Meetings Today blogger Joan Eisenstodt has been participating in many of the thrice-weekly COVID-19 press conferences from the World Health Organization (WHO). Here's what she found out from the experts fighting the spread of the virus, how it impacts the meetings and events industry, and what the industry needs to learn from the crisis.
Many of us active in the meetings industry have faced the decision about whether to move forward with a meeting, proceed at a reduce size or cancel it altogether. Here are some essential legal, and practical, tips and strategies to better inform your decision. Read more.
Editor's note: This information was accurate at the time of the recording, February 28, 2020. We are monitoring and updating as new information is available.
Top meetings industry attorneys Joshua L. Grimes and Tyra Warner discuss the legal issues involved with cancelling a meeting due to coronavirus. Learn how to protect your organization and what your options are—from outright cancellation to attrition—from two of the top legal minds in the industry.
If you are starting from meetings and events risk management program from scratch, need to revamp an outdated crisis management plan or to develop an enterprise-wide meeting and event risk management strategy, take a page from travel risk management. Read more.
Hilton Hotels & Resorts and Marriott International are engaged in ongoing lawsuits about resort fees and “drip pricing.” Here’s what meeting and event planners need to know to negotiate around these charges as part of their RFP response process. Read more.
The legal settlement from Mandalay Bay Resort and Casino Las Vegas resulting from the October 2017 mass shooting offers a number of lessons for the meetings and events industry regarding crisis management and risk mitigation. Learn more.
MGM Resorts International reached a settlement with the victims of the October 2017 Las Vegas mass shooting. In a statement on October 3, 2019, MGM said it will pay between $735 and $800 million, depending on the number of claimants.

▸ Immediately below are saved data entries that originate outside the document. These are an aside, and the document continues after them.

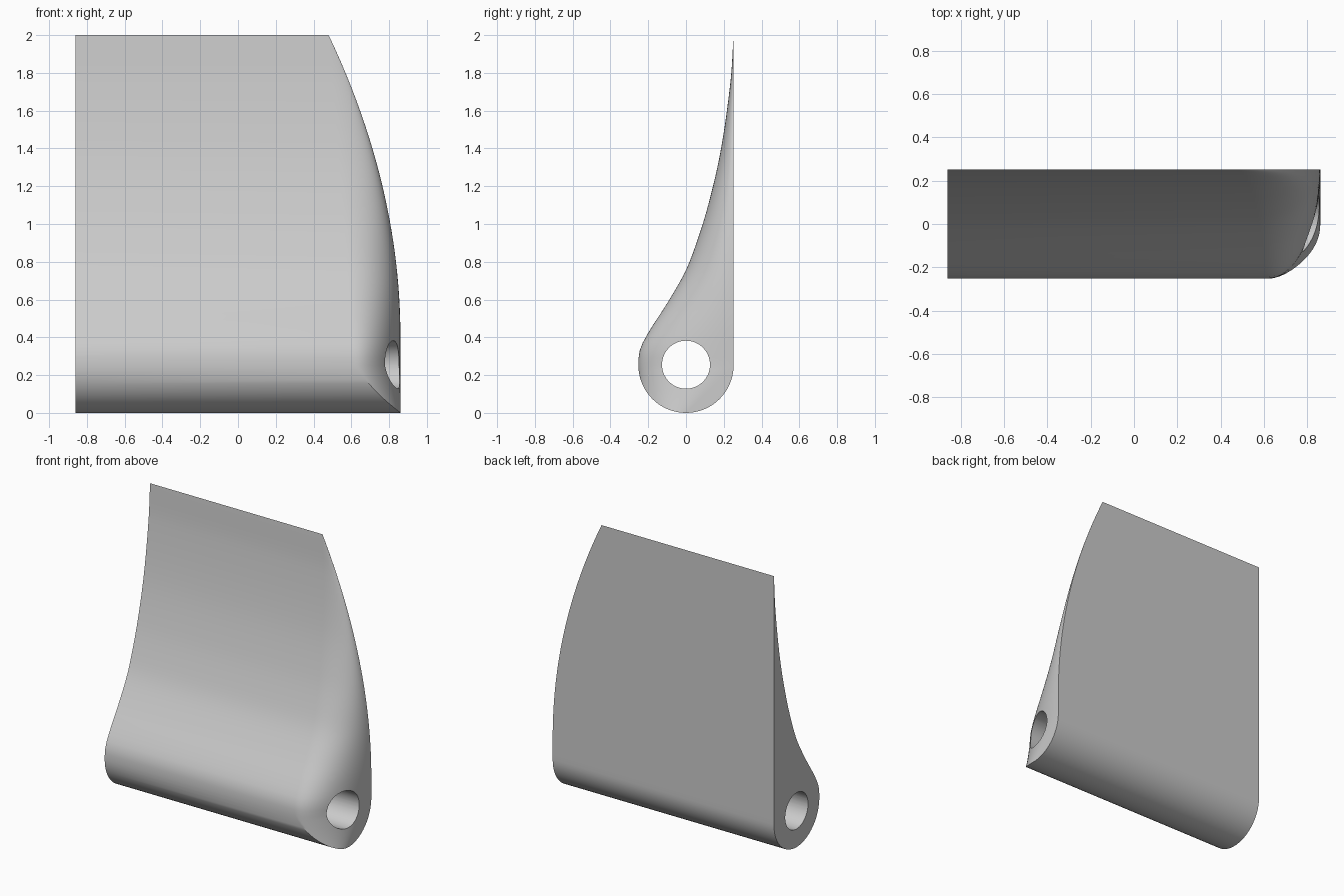
import bpy, bmesh, math
from mathutils import Matrix

if "Cube" in bpy.data.objects:
    bpy.data.objects.remove(bpy.data.objects["Cube"], do_unlink=True)

R = 0.252          # radius of the rounded foot, half the depth
HALF = 0.86        # half the width
TOP = 2.0
ROUND_STEPS = 20

# Front profile as (height, depth), swept up from the foot
FRONT = [(R, -R), (0.34, -0.242), (0.44, -0.19), (0.58, -0.1), (0.74, -0.008),
         (0.87, 0.045), (1.08, 0.112), (1.38, 0.182), (1.75, 0.235), (TOP, R)]


def front_depth(z):
    """Smooth curve through the front profile."""
    i = next((k for k in range(len(FRONT) - 2) if z <= FRONT[k + 1][0]), len(FRONT) - 2)
    (z0, y0), (z1, y1) = FRONT[i], FRONT[i + 1]

    def slope(k):
        if k == 0:
            return 0.0
        a, b = FRONT[k - 1], FRONT[min(k + 1, len(FRONT) - 1)]
        return (b[1] - a[1]) / (b[0] - a[0])

    d = z1 - z0
    t = (z - z0) / d
    return ((2*t**3 - 3*t**2 + 1) * y0 + (t**3 - 2*t**2 + t) * d * slope(i)
            + (3*t**2 - 2*t**3) * y1 + (t**3 - t**2) * d * slope(i + 1))


def section(z):
    """Horizontal outline: straight left part, elliptical rounded end."""
    if z < R:
        back = math.sqrt(max(0, R * R - (z - R) ** 2))
        front, centre, depth = -back, z, R + z
        inner = 0.62
    else:
        back, front = R, front_depth(z)
        centre, depth = R, R - front
        inner = 0.62 - 0.14 * (z - R) / (TOP - R)
    outer = HALF - 0.38 * (max(0, z - 0.4) / 1.6) ** 2
    start = 0.0
    if depth > 1e-6:
        start = math.acos(max(-1, min(1, (centre - front) / depth)))
    pts = [(-HALF, back, z), (-HALF, front, z)]
    for i in range(ROUND_STEPS + 1):
        a = start + (math.pi / 2 - start) * i / ROUND_STEPS
        pts.append((inner + (outer - inner) * math.sin(a),
                    centre - depth * math.cos(a), z))
    pts.append((outer, back, z))
    return pts


# Blade body lofted through stacked sections
levels = [R - R * math.cos(math.pi / 2 * i / 16) for i in range(17)]
levels += [R + (TOP - R) * i / 44 for i in range(1, 45)]
bm = bmesh.new()
rings = [[bm.verts.new(p) for p in section(z)] for z in levels]
for low, high in zip(rings, rings[1:]):
    n = len(low)
    for i in range(n):
        j = (i + 1) % n
        bm.faces.new((low[i], low[j], high[j], high[i]))
bmesh.ops.remove_doubles(bm, verts=bm.verts[:], dist=1e-4)
bmesh.ops.recalc_face_normals(bm, faces=bm.faces[:])
mesh = bpy.data.meshes.new("blade_body")
bm.to_mesh(mesh)
bm.free()
body = bpy.data.objects.new("blade_body", mesh)
bpy.context.collection.objects.link(body)

# Pivot hole through the foot
bm = bmesh.new()
bmesh.ops.create_cone(bm, cap_ends=True, segments=64, radius1=0.127, radius2=0.127,
                      depth=3, matrix=Matrix.Translation((0, 0, 0.255))
                      @ Matrix.Rotation(math.pi / 2, 4, 'Y'))
hole_mesh = bpy.data.meshes.new("hole_cutter")
bm.to_mesh(hole_mesh)
bm.free()
cutter = bpy.data.objects.new("hole_cutter", hole_mesh)
cutter.hide_render = True
bpy.context.collection.objects.link(cutter)

cut = body.modifiers.new("pivot_hole", 'BOOLEAN')
cut.operation = 'DIFFERENCE'
cut.solver = 'EXACT'
cut.object = cutter
bpy.ops.object.select_all(action='DESELECT')
bpy.context.view_layer.objects.active = body
body.select_set(True)
bpy.ops.object.modifier_apply(modifier=cut.name)
bpy.data.objects.remove(cutter, do_unlink=True)

# Single plain grey
grey = bpy.data.materials.new("light_grey")
grey.use_nodes = True
colour = (0.6, 0.6, 0.6, 1)
grey.diffuse_color = colour
grey.node_tree.nodes["Principled BSDF"].inputs["Base Color"].default_value = colour
body.data.materials.clear()
body.data.materials.append(grey)
bpy.ops.object.shade_smooth_by_angle(angle=math.radians(30))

The addition of “destination boycott” contract clauses to limit liability for canceling a meeting or convention because of a controversial law may not be a viable legal strategy. Hospitality industry attorney Lisa Sommer Devlin explains why such contract clauses are not an effective shield against damages resulting from canceling a contracted meeting.
Marriott International is taking a $126 million hit to pay for the massive data breach discovered in its Starwood Hotels division in November 2018. The news reinforces the need for meeting planners to protect the data security of their attendees who book or stay at hotels.
The image of President Donald Trump standing in front of the U.S. presidential seal altered to include the symbol of a Russian double-headed eagle clutching golf clubs at Washington, D.C.’s, Marriott Marquis may be as horrifying to meeting planners as it was intentionally, or unintentionally, funny to the world.